Recorded information:
=== Section Start ===

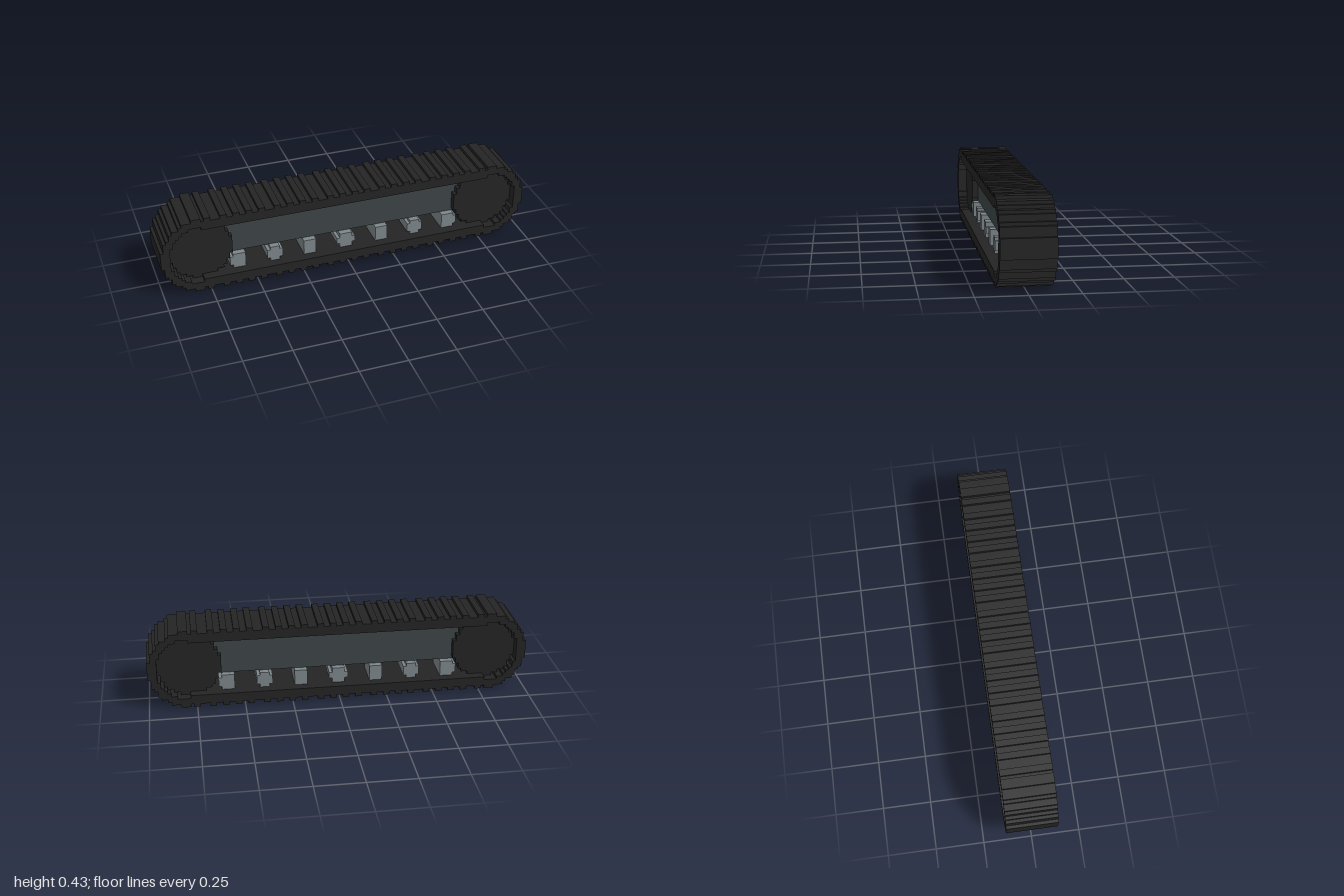
import * as THREE from 'three';

const UNIT = 1 / 60; // one grid step
const MID = 13;      // height of the wheel axles, in steps
const AXLE = 47;     // distance of the wheel axles from the centre

const rubber = new THREE.MeshStandardMaterial({ name: 'black rubber', color: 0x242424 });
const steel = new THREE.MeshStandardMaterial({ name: 'dark frame steel', color: 0x3d4546 });
const metal = new THREE.MeshStandardMaterial({ name: 'grey roller metal', color: 0x7d868a });

// Half height of a stepped disc in the column at distance d from its centre
const discHalf = (r, d) => Math.floor(Math.sqrt(Math.max(0, r * r - d * d)) + 0.5);

// Stepped outline, mirrored top to bottom; half(x) is the half height of the column at x
function steppedPoints(x0, x1, half) {
  const top = [];
  let last = null;
  for (let x = x0; x < x1; x++) {
    const h = half(x + 0.5);
    if (h !== last) {
      if (last !== null) top.push([x, last]);
      top.push([x, h]);
    }
    last = h;
  }
  top.push([x1, last]);
  const bottom = top.map(([x, h]) => [x, -h]);
  return [...bottom, ...top.reverse()].map(([x, y]) => new THREE.Vector2(x, y));
}

// Extrude an outline across the full width, centred on z = 0
function slab(name, material, points, halfWidth, x, y, hole) {
  const shape = new THREE.Shape(points);
  if (hole) shape.holes.push(new THREE.Path(hole));
  const geo = new THREE.ExtrudeGeometry(shape, { depth: halfWidth * 2, bevelEnabled: false });
  geo.translate(0, 0, -halfWidth);
  const mesh = new THREE.Mesh(geo, material);
  mesh.name = name;
  mesh.position.set(x, y, 0);
  return mesh;
}

export function createModel() {
  const model = new THREE.Group();
  model.name = 'crawlerTrack';

  // Columns of the straight runs that carry a raised tread lug
  const lugs = new Set();
  for (let k = 0; k < 11; k++) {
    const start = Math.round((k + 0.5) * 4.25 - 1);
    for (const c of [start + 0.5, start + 1.5]) lugs.add(c).add(-c);
  }

  // Track band: lugged straight runs joined by stepped round ends
  const outer = steppedPoints(-60, 60, (x) => {
    const d = Math.abs(x) - AXLE;
    if (d > 0) return discHalf(12.9, d);
    return lugs.has(x) ? 13 : 12;
  });
  const inner = steppedPoints(-57, 57, (x) => {
    const d = Math.abs(x) - AXLE;
    return d > 0 ? discHalf(10.2, d) : 9;
  });
  model.add(slab('trackBand', rubber, outer, 8, 0, MID, inner));

  // End wheels
  const wheel = steppedPoints(-10, 10, (x) => discHalf(10.05, x));
  model.add(slab('leftWheel', rubber, wheel, 5, AXLE, MID));
  model.add(slab('rightWheel', rubber, wheel, 5, -AXLE, MID));

  // Side frame between the wheels
  const frame = new THREE.Mesh(new THREE.BoxGeometry(80, 11, 6), steel);
  frame.name = 'frame';
  frame.position.set(0, 14.5, 0);
  model.add(frame);

  // Road rollers: start column and half heights of successive columns
  const rollers = [
    [-38, [1.5, 2.5, 2.5, 2.5, 2.5]],
    [-26, [1.5, 2.5, 2.5, 2.5, 1.5]],
    [-14, [2.5, 2.5, 2.5, 2.5]],
    [-3, [1, 2.5, 2.5, 2.5, 2.5, 1]],
    [10, [2.5, 2.5, 2.5, 2.5]],
    [21, [1.5, 2.5, 2.5, 2.5, 1.5]],
    [33, [2.5, 2.5, 2.5, 2.5, 1.5]],
  ];
  rollers.forEach(([start, halves], i) => {
    const outline = steppedPoints(0, halves.length, (x) => halves[Math.floor(x)]);
    model.add(slab(`roller${i + 1}`, metal, outline, 5, start, 6.5));
  });

  model.scale.setScalar(UNIT);
  return model;
}
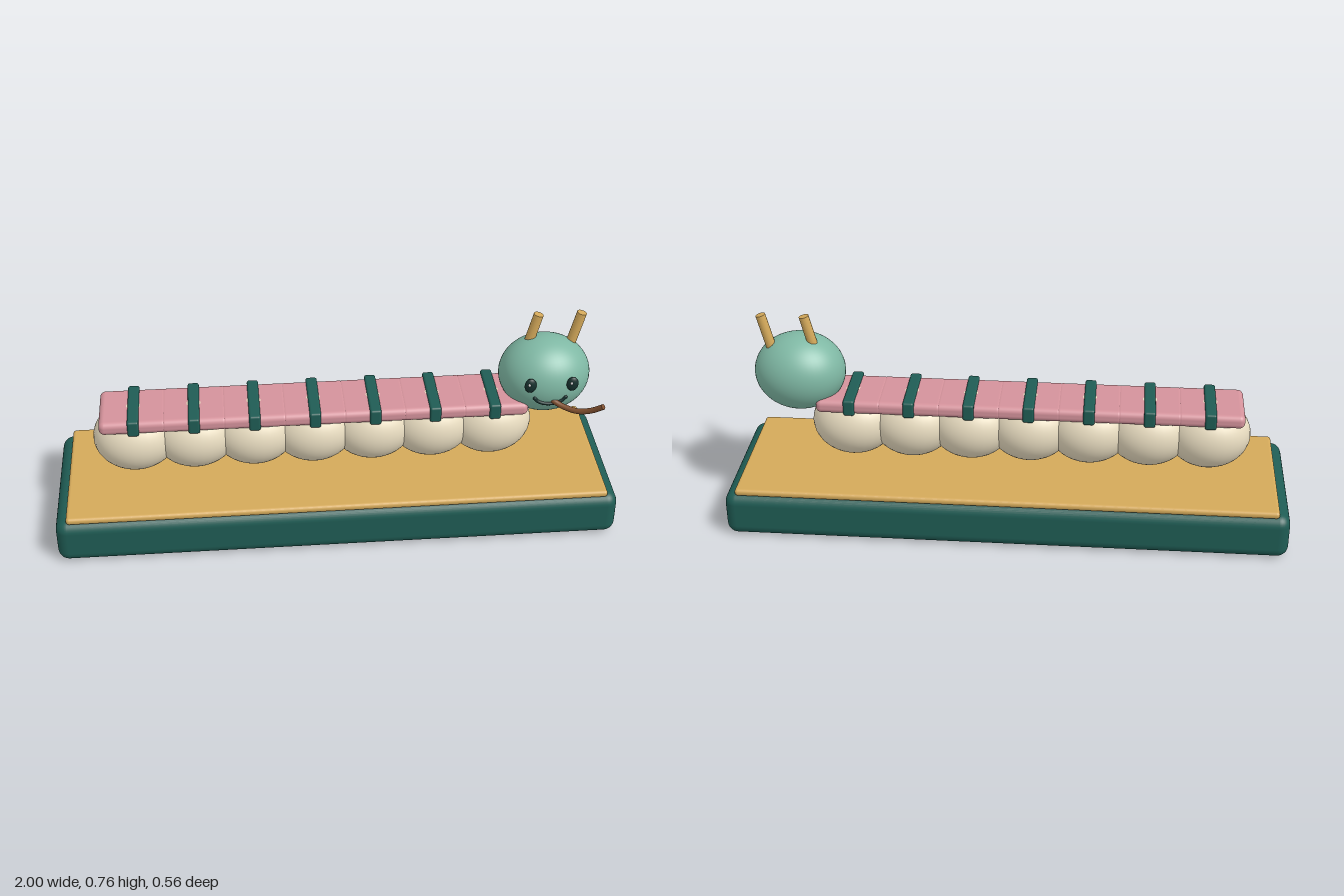
import * as THREE from 'three';
import { RoundedBoxGeometry } from 'three/addons/geometries/RoundedBoxGeometry.js';

const mat = (color) => new THREE.MeshStandardMaterial({ color });
const teal = mat(0x1f5c54), gold = mat(0xd4a95a), cream = mat(0xe8dcc0), pink = mat(0xd4929b);
const green = mat(0x7fb8a4), brown = mat(0x80502f), dark = mat(0x16302d), white = mat(0xffffff);

export function createModel() {
  const model = new THREE.Group();
  model.name = 'caterpillarOnStand';

  const add = (name, geometry, material, x, y, z, parent = model) => {
    const mesh = new THREE.Mesh(geometry, material);
    mesh.name = name;
    mesh.position.set(x, y, z);
    parent.add(mesh);
    return mesh;
  };
  const box = (w, h, d, r) => new RoundedBoxGeometry(w, h, d, 4, r);
  const ellipsoid = (rx, ry, rz, n = 32) => new THREE.SphereGeometry(1, n, n * 0.75).scale(rx, ry, rz);

  // Stand: thick base with a thin top plate
  add('base', box(2, 0.165, 0.56, 0.04), teal, 0, 0.0825, 0);
  add('topPlate', box(1.92, 0.026, 0.54, 0.012), gold, 0, 0.173, 0);

  // Body: seven segments, each with an overlapping pad and a strap
  const segment = ellipsoid(0.15, 0.126, 0.127);
  const pad = box(0.24, 0.05, 0.22, 0.02);
  const strap = box(0.04, 0.06, 0.234, 0.008);
  for (let i = 0; i < 7; i++) {
    const x = -0.709 + i * 0.212;
    add('bodySegment', segment, cream, x, 0.346, 0);
    add('backPad', pad, pink, x, 0.445, 0);
    add('strap', strap, teal, x, 0.448, 0);
  }

  // Head
  const head = new THREE.Group();
  head.name = 'head';
  head.position.set(0.75, 0.537, 0);
  model.add(head);
  add('skull', ellipsoid(0.162, 0.14, 0.14, 48), green, 0, 0, 0, head);

  // Antennae lean the same way; eyes are mirrored
  for (const s of [-1, 1]) {
    const antenna = add('antenna', new THREE.CylinderGeometry(0.0175, 0.0175, 0.16, 20), gold,
      -0.049 + (s + 1) * 0.0765, 0.145, -0.024, head);
    antenna.rotation.z = -0.24;
    add('eye', ellipsoid(0.021, 0.028, 0.012, 20), dark, s * 0.074, 0.03, 0.132, head);
    add('eyeHighlight', ellipsoid(0.005, 0.005, 0.005, 10), white, s * 0.074 - 0.006, 0.039, 0.143, head);
  }

  // Smile: arc bent to the face
  const smilePoints = [];
  for (let i = 0; i <= 8; i++) {
    const a = Math.PI * (1.08 + 0.84 * i / 8);
    const x = 0.056 * Math.cos(a), y = -0.018 + 0.032 * Math.sin(a);
    smilePoints.push(new THREE.Vector3(x, y, 0.14 * Math.sqrt(1 - (x / 0.162) ** 2 - (y / 0.14) ** 2)));
  }
  const smile = new THREE.CatmullRomCurve3(smilePoints);
  add('smile', new THREE.TubeGeometry(smile, 24, 0.007, 10), dark, 0, 0, 0, head);
  for (const p of [smilePoints[0], smilePoints[8]]) {
    add('smileEnd', ellipsoid(0.007, 0.007, 0.007, 10), dark, p.x, p.y, p.z, head);
  }

  // Curved stem held in the mouth
  const stem = new THREE.CatmullRomCurve3([
    [0, -0.034, 0.12], [0.04, -0.051, 0.148], [0.09, -0.053, 0.182], [0.13, -0.034, 0.208], [0.163, -0.002, 0.234],
  ].map((p) => new THREE.Vector3(...p)));
  add('stem', new THREE.TubeGeometry(stem, 28, 0.01, 12), brown, 0, 0, 0, head);
  const tip = add('stemTip', new THREE.CircleGeometry(0.01, 12), brown, 0.163, -0.002, 0.234, head);
  tip.quaternion.setFromUnitVectors(new THREE.Vector3(0, 0, 1), stem.getTangent(1));

  return model;
}
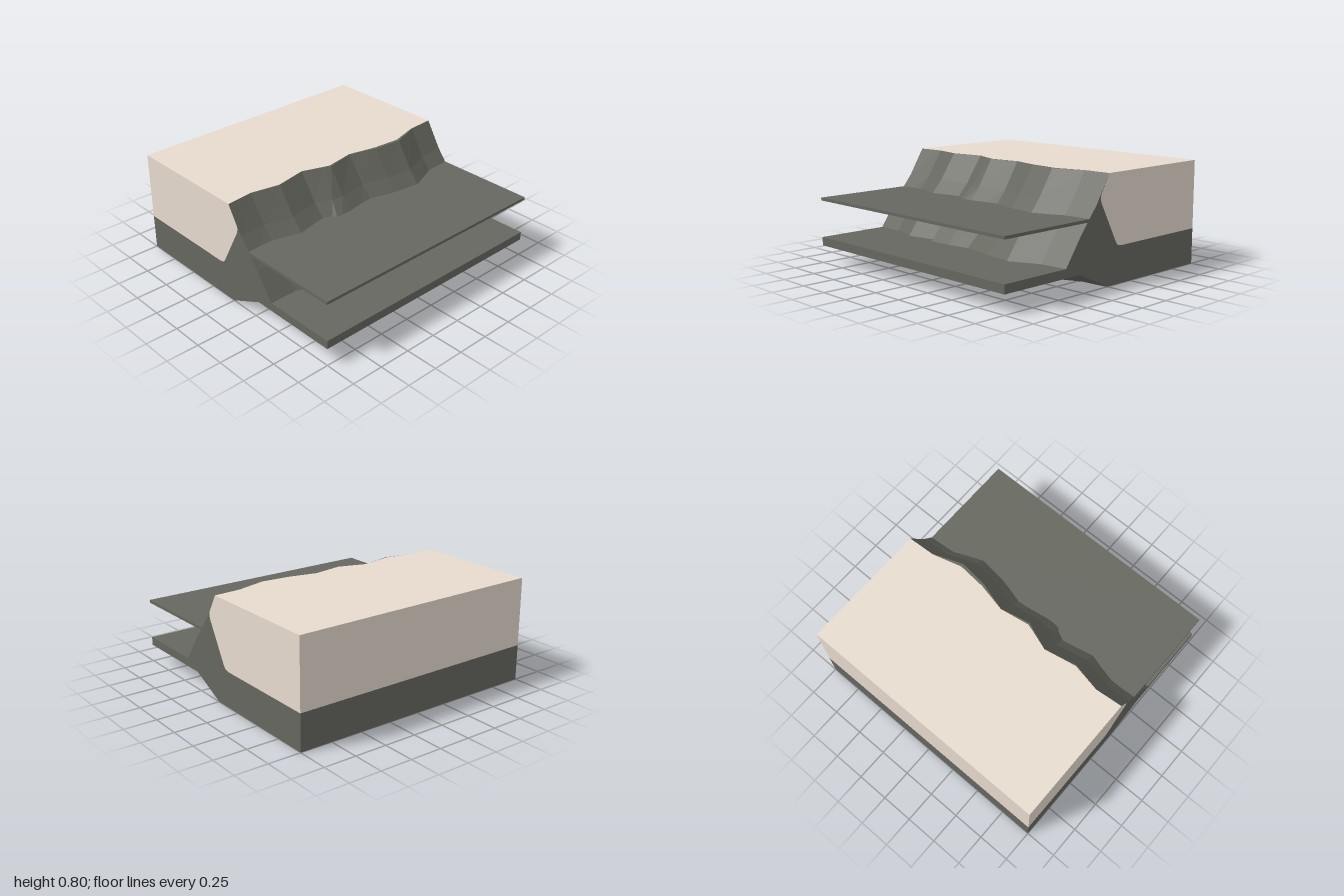
import * as THREE from 'three';

const rock = new THREE.MeshStandardMaterial({ color: 0x66675f, flatShading: true, side: THREE.DoubleSide });
rock.name = 'dark rock';
const sand = new THREE.MeshStandardMaterial({ color: 0xe8dccf, flatShading: true, side: THREE.DoubleSide });
sand.name = 'pale sandstone';

// Cliff columns: x position, and how far each bulges forward low down and at the rim
const xs = [-1, -0.79, -0.57, -0.32, -0.25, -0.11, 0.12, 0.34, 0.56, 0.79, 1];
const lowBulge = [0, 0, 0.065, 0.015, 0.07, 0.062, 0.037, 0.087, 0.117, 0.017, 0];
const rimBulge = [0, -0.02, 0.03, -0.025, 0.035, 0.06, 0.01, 0.075, 0.1, 0.015, 0];
// Cliff rows: height, base depth, share of the rim bulge, and x of the two slanting folds
const rows = [
  { y: 0, z: 0, rim: 0.3, folds: { 4: -0.14, 6: 0.08 } },
  { y: 0.2, z: 0.43, rim: 0, folds: { 4: -0.295, 6: 0.07 } },
  { y: 0.4, z: 0.288, rim: 0, folds: { 4: -0.27, 6: 0.14 } },
  { y: 0.6, z: 0.125, rim: 0.6, folds: { 4: -0.2, 6: 0.13 } },
  { y: 0.8, z: 0, rim: 1, folds: { 4: -0.17, 6: 0.12 } },
];

function cliffPoint(row, i) {
  const bulge = THREE.MathUtils.lerp(lowBulge[i], rimBulge[i], row.rim);
  return new THREE.Vector3(row.folds[i] ?? xs[i], row.y, row.z + bulge);
}

function addMesh(group, name, geometry, material) {
  const mesh = new THREE.Mesh(geometry, material);
  mesh.name = name;
  group.add(mesh);
}

// Faceted strip surface through equal-length lines of points
function loft(lines) {
  const tris = [];
  for (let r = 0; r < lines.length - 1; r++) {
    for (let i = 0; i < lines[r].length - 1; i++) {
      const a = lines[r][i], b = lines[r][i + 1];
      const c = lines[r + 1][i + 1], d = lines[r + 1][i];
      tris.push(a, b, c, a, c, d);
    }
  }
  const geometry = new THREE.BufferGeometry().setFromPoints(tris);
  geometry.computeVertexNormals();
  return geometry;
}

// Flat outline facing up, from [x, z] pairs
function level(points, y) {
  const shape = new THREE.Shape(points.map(([x, z]) => new THREE.Vector2(x, -z)));
  return new THREE.ShapeGeometry(shape).rotateX(-Math.PI / 2).translate(0, y, 0);
}

// Flat outline on an end of the block, from [z, y] pairs
function endCap(points, side) {
  const shape = new THREE.Shape(points.map(([z, y]) => new THREE.Vector2(-side * z, y)));
  return new THREE.ShapeGeometry(shape).rotateY(side * Math.PI / 2).translate(side, 0, 0);
}

export function createModel() {
  const model = new THREE.Group();
  model.name = 'cliffBlock';
  const lines = rows.map((row) => xs.map((_, i) => cliffPoint(row, i)));

  // Undulating rock face, undercut below the lower ledge
  addMesh(model, 'cliffFace', loft(lines), rock);

  // Thin rock rim along the sandstone top
  const rim = lines[4];
  const inner = rim.map((p, i) => new THREE.Vector3(p.x, p.y, p.z - Math.max(0, rimBulge[i] * 0.25)));
  addMesh(model, 'cliffRim', loft([rim, inner]), rock);
  const topOutline = [...inner.map((p) => [p.x, p.z]), [1, -1], [-1, -1]];
  addMesh(model, 'plateauTop', level(topOutline, 0.8), sand);

  // Ends: sandstone sits on a rock bed that climbs towards the cliff
  const bed = [[0.08, 0.665], [0.088, 0.638], [0.08, 0.605], [-0.085, 0.305],
    [-0.105, 0.283], [-0.14, 0.275], [-1, 0.275]];
  const face = rows.map((row) => [row.z, row.y]);
  for (const side of [1, -1]) {
    const prefix = side > 0 ? 'left' : 'right';
    addMesh(model, prefix + 'RockEnd', endCap([...face, ...bed, [-1, 0]], side), rock);
    addMesh(model, prefix + 'SandstoneEnd', endCap([[0, 0.8], ...bed, [-1, 0.8]], side), sand);
  }

  // Back wall in two layers
  const back = (y0, y1) =>
    new THREE.PlaneGeometry(2, y1 - y0).rotateY(Math.PI).translate(0, (y0 + y1) / 2, -1);
  addMesh(model, 'rockBack', back(0, 0.275), rock);
  addMesh(model, 'sandstoneBack', back(0.275, 0.8), sand);

  // Flat ledges: the lower one runs right through and closes the hollow base
  const ledge = (name, y0, y1, z0) =>
    addMesh(model, name, new THREE.BoxGeometry(2, y1 - y0, 1 - z0)
      .translate(0, (y0 + y1) / 2, (1 + z0) / 2), rock);
  ledge('lowerLedge', 0.135, 0.2, -1);
  ledge('upperLedge', 0.485, 0.507, 0.15);

  return model;
}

=== Section End ===

Exercise objective: Report only a number: how many lines in the material above contain the string "function".

Your solution: 10